Mokhiber: Ari, could I follow up on that?
Randall Robinson of TransAfrica Forum has written a book on this called
The Debt: What America Owes To Blacks. He says it's not just history
from 200 years ago. He calls for reparations to African Americans for
the present day racism that stems from 240 years of slavery.
If I could just read you this one sentence: "No race, ethnic, or
religious group has suffered as much and so long as blacks have and
still do at the hands of those that benefited from slavery and the
century of legalized American racial hostility that followed it."
So, exactly how is it different from compensation to Japanese
Ari Fleischer: Russell, in the President's speech to the Urban League
today, the President stressed that there are real problems that America
faces today as a result of racial disparity. He cited education, as well
as the need to bring people together in this country. The gap between
African American reading scores and white American reading scores is
wide and it needs to be closed.
The President wants to focus on issues that will do the most to help
people have a chance in life and that involves a focus on education.
On the question of the upcoming conference in South Africa, the
President believes that one of the best ways to combat racism here and
now is through democracy. Very often, non-democratic nations of the
world create the greatest threats and problems in terms of racial
injustice and ethnic violence. That's the President's approach to it.
Again, I can only answer as I did to Terry -- the President, just like
President Clinton, does not support reparations. He differs with Mr.
Mokhiber: I understand. But one further follow-up. The U.S. government
actually wrote a check to Japanese Americans. They didn't say -- we'll
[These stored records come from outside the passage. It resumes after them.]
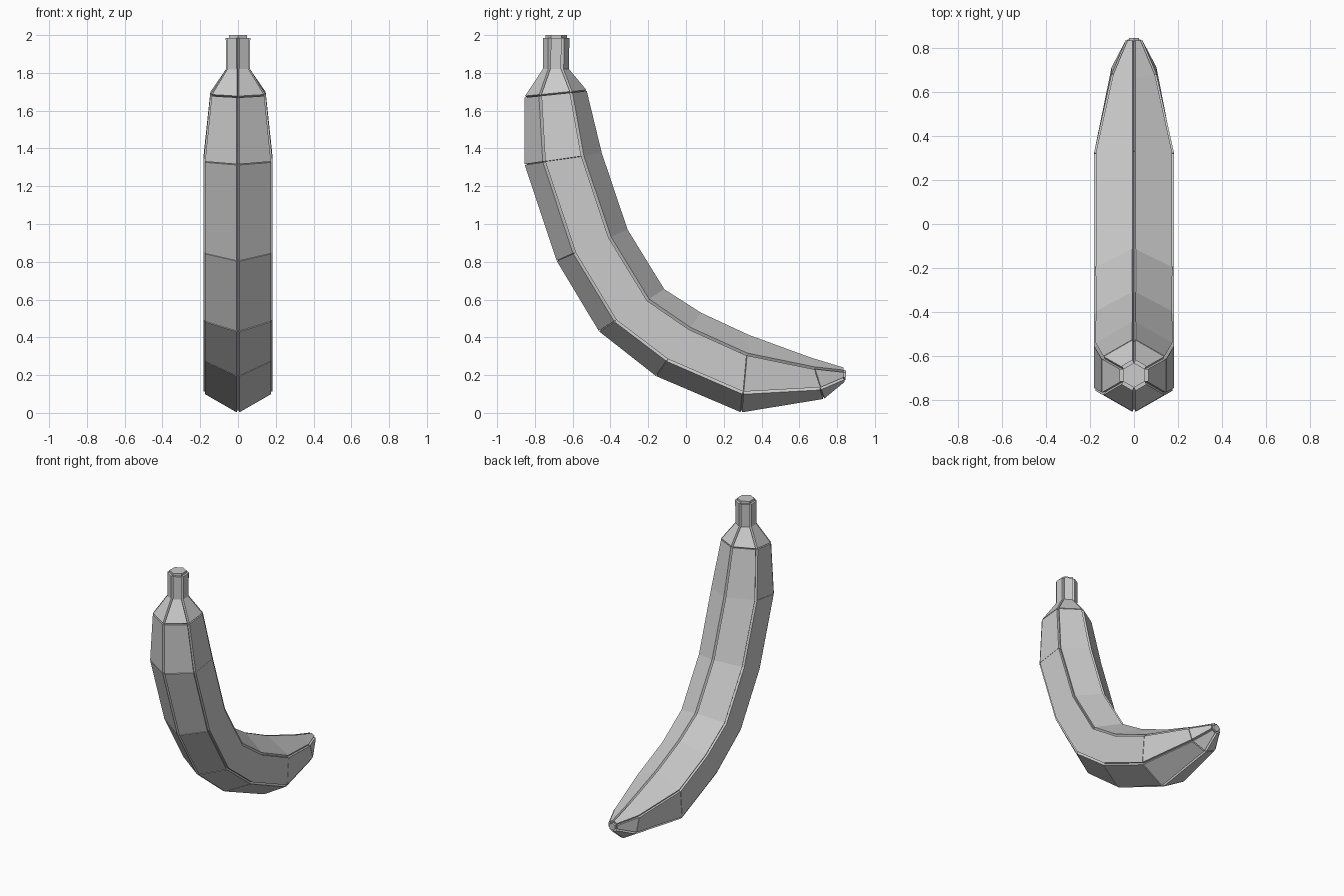
import bpy, bmesh, math
from mathutils import Vector

if "Cube" in bpy.data.objects:
    bpy.data.objects.remove(bpy.data.objects["Cube"])

PANEL = 0.016   # how far each flat panel stands off the core

# Stations from stem to tip: outer ridge (y, z), inner ridge (y, z)
stations = [
    ((-0.758, 1.984), (-0.617, 1.984)),
    ((-0.758, 1.815), (-0.620, 1.815)),
    ((-0.854, 1.668), (-0.525, 1.702)),
    ((-0.854, 1.315), (-0.445, 1.373)),
    ((-0.685, 0.805), (-0.309, 0.970)),
    ((-0.462, 0.434), (-0.113, 0.652)),
    ((-0.160, 0.196), (0.080, 0.530)),
    ((0.293, 0.003), (0.330, 0.413)),
    ((0.728, 0.074), (0.657, 0.291)),
    ((0.829, 0.160), (0.831, 0.240)),
]

# Hexagonal core
bm = bmesh.new()
rings = []
for outer, inner in stations:
    o, i = Vector((0, *outer)), Vector((0, *inner))
    centre, axis = (o + i) / 2, (o - i) / 2
    r = axis.length - 0.014
    axis.normalize()
    rings.append([bm.verts.new(centre + axis * r * math.cos(k * math.pi / 3)
                               + Vector((r * math.sin(k * math.pi / 3), 0, 0)))
                  for k in range(6)])
for a, b in zip(rings, rings[1:]):
    for k in range(6):
        n = (k + 1) % 6
        bm.faces.new((a[k], a[n], b[n], b[k]))
bm.faces.new(rings[0])
bm.faces.new(rings[-1])
bmesh.ops.recalc_face_normals(bm, faces=bm.faces)

# Separate every face so each becomes its own raised panel
bmesh.ops.split_edges(bm, edges=bm.edges[:])
mesh = bpy.data.meshes.new("banana")
bm.to_mesh(mesh)
bm.free()
banana = bpy.data.objects.new("banana", mesh)
bpy.context.collection.objects.link(banana)

# Raise panels outward
mod = banana.modifiers.new("panels", 'SOLIDIFY')
mod.thickness = PANEL
mod.offset = 1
improve the education system, or improve the welfare system or whatever.
They wrote checks to groups of people. Why not write a check in this
Ari Fleischer: Asked and answered.